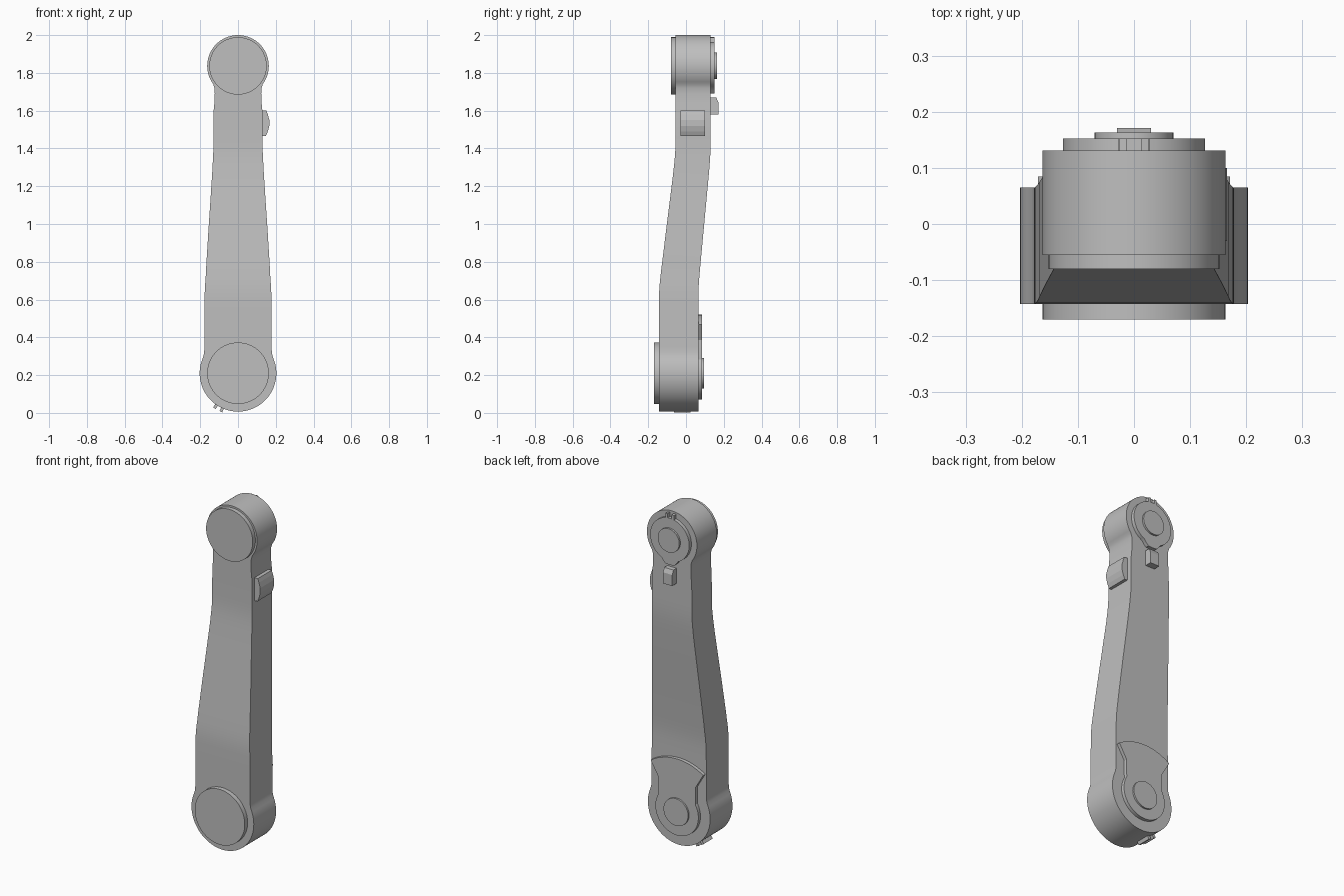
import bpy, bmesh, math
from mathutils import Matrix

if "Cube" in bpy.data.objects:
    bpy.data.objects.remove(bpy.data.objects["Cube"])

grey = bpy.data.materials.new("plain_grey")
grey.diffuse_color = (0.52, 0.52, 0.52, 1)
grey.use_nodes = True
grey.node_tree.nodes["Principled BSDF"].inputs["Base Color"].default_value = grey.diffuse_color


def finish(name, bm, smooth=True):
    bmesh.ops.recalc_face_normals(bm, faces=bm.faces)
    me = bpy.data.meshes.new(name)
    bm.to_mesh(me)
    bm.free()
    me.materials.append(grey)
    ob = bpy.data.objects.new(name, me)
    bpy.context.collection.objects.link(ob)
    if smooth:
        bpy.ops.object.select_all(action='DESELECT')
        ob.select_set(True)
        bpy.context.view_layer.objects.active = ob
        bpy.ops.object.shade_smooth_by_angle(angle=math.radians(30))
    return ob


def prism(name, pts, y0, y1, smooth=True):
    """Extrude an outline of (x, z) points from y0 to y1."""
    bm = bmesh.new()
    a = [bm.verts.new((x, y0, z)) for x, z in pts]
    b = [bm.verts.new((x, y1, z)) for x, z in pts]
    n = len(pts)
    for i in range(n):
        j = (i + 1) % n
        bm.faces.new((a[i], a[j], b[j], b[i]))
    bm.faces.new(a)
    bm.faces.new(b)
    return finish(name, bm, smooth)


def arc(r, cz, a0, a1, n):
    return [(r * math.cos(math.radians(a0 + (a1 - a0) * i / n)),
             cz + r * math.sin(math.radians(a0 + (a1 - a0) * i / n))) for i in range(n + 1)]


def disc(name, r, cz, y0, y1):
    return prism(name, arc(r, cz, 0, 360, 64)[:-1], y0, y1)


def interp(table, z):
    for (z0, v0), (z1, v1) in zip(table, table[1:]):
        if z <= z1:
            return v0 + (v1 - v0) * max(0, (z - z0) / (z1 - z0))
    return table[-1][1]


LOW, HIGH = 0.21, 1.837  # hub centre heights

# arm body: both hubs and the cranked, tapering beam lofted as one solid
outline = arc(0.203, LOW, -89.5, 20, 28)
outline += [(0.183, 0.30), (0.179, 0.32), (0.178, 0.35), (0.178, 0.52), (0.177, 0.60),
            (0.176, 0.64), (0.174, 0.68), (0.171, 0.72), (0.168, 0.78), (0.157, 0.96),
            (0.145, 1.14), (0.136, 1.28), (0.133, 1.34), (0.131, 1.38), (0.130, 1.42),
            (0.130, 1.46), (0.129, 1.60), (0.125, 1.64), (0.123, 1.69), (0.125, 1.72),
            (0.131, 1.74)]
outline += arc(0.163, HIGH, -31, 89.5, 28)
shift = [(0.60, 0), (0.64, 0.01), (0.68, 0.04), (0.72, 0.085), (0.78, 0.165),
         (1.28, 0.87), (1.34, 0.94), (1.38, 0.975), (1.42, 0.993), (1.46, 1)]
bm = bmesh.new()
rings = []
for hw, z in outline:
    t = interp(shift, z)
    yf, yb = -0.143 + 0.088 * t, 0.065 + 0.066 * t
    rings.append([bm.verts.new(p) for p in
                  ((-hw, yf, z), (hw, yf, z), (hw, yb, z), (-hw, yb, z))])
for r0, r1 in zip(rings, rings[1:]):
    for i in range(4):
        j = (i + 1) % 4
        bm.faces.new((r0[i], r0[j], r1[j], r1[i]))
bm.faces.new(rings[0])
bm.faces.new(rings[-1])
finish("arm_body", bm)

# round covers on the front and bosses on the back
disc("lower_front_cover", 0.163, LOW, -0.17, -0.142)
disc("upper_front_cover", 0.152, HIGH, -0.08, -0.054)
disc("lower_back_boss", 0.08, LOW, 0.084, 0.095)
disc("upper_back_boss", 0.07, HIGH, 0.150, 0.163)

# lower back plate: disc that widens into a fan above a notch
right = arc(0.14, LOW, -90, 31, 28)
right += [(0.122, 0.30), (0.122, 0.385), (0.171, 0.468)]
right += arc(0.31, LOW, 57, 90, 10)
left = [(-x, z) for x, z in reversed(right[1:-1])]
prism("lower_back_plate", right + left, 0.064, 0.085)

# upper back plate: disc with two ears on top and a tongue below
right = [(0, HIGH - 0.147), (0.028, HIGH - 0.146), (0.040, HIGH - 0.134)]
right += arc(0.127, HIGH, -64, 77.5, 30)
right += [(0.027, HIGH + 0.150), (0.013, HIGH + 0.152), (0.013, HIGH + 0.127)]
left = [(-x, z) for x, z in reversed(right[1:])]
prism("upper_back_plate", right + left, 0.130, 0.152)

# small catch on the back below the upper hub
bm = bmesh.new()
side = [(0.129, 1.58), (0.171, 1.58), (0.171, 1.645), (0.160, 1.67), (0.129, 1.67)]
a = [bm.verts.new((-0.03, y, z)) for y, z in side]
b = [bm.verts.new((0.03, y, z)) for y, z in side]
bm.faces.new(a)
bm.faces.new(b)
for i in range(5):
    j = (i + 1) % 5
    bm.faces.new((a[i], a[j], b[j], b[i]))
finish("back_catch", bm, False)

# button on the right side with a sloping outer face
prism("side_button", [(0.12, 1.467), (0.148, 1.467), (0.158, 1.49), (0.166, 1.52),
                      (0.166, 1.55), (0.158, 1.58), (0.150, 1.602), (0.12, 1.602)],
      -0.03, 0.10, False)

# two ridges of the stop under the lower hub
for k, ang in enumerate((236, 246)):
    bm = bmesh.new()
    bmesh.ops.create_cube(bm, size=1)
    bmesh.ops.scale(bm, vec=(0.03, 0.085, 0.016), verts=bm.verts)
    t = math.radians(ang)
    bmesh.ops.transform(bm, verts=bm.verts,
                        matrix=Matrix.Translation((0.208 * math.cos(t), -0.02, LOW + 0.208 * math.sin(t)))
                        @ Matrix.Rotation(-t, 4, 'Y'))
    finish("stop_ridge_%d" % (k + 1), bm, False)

::::

[REQUIRED ACTION]
Reproduce nothing but the lines from the line containing "a = [bm.verts.new((-0.03, y, z))" to the last line of the data, each exactly as written.

[SOLUTION TO THE PROBLEM]
a = [bm.verts.new((-0.03, y, z)) for y, z in side]
b = [bm.verts.new((0.03, y, z)) for y, z in side]
bm.faces.new(a)
bm.faces.new(b)
for i in range(5):
    j = (i + 1) % 5
    bm.faces.new((a[i], a[j], b[j], b[i]))
finish("back_catch", bm, False)

# button on the right side with a sloping outer face
prism("side_button", [(0.12, 1.467), (0.148, 1.467), (0.158, 1.49), (0.166, 1.52),
                      (0.166, 1.55), (0.158, 1.58), (0.150, 1.602), (0.12, 1.602)],
      -0.03, 0.10, False)

# two ridges of the stop under the lower hub
for k, ang in enumerate((236, 246)):
    bm = bmesh.new()
    bmesh.ops.create_cube(bm, size=1)
    bmesh.ops.scale(bm, vec=(0.03, 0.085, 0.016), verts=bm.verts)
    t = math.radians(ang)
    bmesh.ops.transform(bm, verts=bm.verts,
                        matrix=Matrix.Translation((0.208 * math.cos(t), -0.02, LOW + 0.208 * math.sin(t)))
                        @ Matrix.Rotation(-t, 4, 'Y'))
    finish("stop_ridge_%d" % (k + 1), bm, False)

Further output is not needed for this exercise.